This is the third in the children’s Parvana series, or the fourth if you include the companion book. I really enjoyed the first one, about a girl in AThis is the third in the children’s Parvana series, or the fourth if you include the companion book. I really enjoyed the first one, about a girl in Afghanistan forced to pretend she was a boy after her father was taken away. I read it to my class, so I was excited about reading another book to find out what happened to her. Sadly, I was left a little disappointed – but I’m not sure if it was because of the choices the author made, or because I wanted it to turn out differently.
The book is written in a different way, with flashbacks throughout the book, before we come back to a ‘current day’ where Parvana is being held by the US Military. I like this, as I feel it acknowledges the growth in readers who have read the previous books about Parvana. Parvana’s life looked like it was getting a little better for a while, then it just got worse and worse, with Parvana losing precious people and being in extreme danger.
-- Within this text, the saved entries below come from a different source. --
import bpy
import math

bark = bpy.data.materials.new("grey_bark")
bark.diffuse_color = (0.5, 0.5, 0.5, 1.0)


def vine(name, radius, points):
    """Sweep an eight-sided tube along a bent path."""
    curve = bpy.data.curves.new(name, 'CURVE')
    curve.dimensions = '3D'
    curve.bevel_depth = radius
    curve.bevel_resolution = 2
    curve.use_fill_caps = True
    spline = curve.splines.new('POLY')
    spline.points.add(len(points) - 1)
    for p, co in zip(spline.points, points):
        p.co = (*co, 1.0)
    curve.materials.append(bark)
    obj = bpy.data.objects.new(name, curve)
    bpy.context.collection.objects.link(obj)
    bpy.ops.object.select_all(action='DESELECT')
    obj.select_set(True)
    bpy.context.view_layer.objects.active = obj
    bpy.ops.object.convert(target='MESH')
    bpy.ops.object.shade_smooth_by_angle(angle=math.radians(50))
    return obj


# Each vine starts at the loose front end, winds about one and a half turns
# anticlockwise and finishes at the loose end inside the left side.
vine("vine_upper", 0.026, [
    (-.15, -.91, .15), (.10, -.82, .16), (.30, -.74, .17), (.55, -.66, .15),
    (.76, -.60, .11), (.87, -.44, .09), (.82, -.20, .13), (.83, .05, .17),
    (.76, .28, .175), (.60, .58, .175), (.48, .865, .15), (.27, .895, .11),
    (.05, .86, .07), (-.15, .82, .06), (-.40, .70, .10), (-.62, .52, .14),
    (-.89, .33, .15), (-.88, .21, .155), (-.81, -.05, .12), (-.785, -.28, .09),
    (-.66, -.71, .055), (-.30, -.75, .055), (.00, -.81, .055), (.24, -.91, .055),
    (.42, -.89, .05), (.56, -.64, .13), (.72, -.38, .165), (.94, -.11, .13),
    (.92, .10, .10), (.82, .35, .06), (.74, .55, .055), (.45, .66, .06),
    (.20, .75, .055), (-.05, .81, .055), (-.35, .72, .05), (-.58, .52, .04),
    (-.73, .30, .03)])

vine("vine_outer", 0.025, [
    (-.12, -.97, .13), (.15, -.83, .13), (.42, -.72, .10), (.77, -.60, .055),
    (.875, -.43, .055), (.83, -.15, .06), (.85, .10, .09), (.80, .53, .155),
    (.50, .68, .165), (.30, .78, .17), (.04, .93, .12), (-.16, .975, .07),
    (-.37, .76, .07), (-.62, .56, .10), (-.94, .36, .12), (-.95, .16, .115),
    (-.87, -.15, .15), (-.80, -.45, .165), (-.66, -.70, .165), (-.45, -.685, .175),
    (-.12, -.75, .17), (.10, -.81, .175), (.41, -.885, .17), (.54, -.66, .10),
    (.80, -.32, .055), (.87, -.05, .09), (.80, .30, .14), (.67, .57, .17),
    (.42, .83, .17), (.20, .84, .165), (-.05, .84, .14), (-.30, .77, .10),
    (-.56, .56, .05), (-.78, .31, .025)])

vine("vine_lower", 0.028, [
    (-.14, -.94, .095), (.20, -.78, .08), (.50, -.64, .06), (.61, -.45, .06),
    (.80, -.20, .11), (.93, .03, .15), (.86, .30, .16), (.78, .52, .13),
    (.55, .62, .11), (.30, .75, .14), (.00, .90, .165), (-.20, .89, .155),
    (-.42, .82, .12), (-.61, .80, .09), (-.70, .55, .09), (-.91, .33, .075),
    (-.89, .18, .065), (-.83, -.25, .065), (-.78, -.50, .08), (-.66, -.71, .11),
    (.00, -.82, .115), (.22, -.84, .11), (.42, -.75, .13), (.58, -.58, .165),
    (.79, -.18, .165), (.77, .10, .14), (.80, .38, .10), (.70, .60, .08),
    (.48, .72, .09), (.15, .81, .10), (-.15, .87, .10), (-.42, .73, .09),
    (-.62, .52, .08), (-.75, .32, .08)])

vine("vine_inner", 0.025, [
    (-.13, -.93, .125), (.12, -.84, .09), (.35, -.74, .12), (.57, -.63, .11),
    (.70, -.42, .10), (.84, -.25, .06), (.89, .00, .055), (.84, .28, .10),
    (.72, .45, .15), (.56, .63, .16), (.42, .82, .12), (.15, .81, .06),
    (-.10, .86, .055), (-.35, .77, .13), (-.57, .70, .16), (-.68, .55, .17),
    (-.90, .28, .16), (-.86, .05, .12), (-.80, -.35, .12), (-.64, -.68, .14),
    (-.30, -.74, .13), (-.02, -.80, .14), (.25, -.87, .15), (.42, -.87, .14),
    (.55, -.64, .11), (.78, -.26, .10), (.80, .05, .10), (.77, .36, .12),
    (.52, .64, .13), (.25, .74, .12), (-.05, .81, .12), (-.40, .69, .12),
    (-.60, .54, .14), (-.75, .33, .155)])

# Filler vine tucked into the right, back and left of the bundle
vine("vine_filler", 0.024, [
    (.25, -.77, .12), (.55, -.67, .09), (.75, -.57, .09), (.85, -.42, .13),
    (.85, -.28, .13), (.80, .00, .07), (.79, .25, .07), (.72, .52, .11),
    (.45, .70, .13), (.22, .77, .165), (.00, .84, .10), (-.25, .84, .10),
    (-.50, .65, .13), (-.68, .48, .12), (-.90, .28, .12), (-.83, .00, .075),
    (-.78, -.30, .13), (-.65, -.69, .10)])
Then she was taken by the US Military.
This grates on me a little. Although there was no excuse for the actions of some soldiers during the war, it almost feels like the US is being used as an easy target. A few soldiers are written as sympathetic, especially after Parvana assists an injured soldier, but it is clear that they are the ‘enemy’, even more than the remnants of the Taliban which are the cause of most of the disasters which befall Parvana. It also refuses to acknowledge that there is a coalition of countries involved in the war in Afghanistan.
I also got extremely agitated when Parvana and her mother stubbornly stuck by the school they had set up, even when it was clear they were in danger. This is more of a privilege thing, though. If things got that dangerous for us in Australia, hopefully we’d have people to turn for. For Parvana and her mother, there was no where to turn and really, no where to run to. Sticking with the school was pretty much their only choice.
So, I’m up and down on this book. I feel the ending is a little neat, but it was nice returning to such a great character. It wasn’t the way I wanted Parvana’s story to end up, but I could see the issues which Deborah Ellis was trying to raise. It was worth reading, but probably not worth a reread, or even being put to the top of the pile unless you really loved the previous books.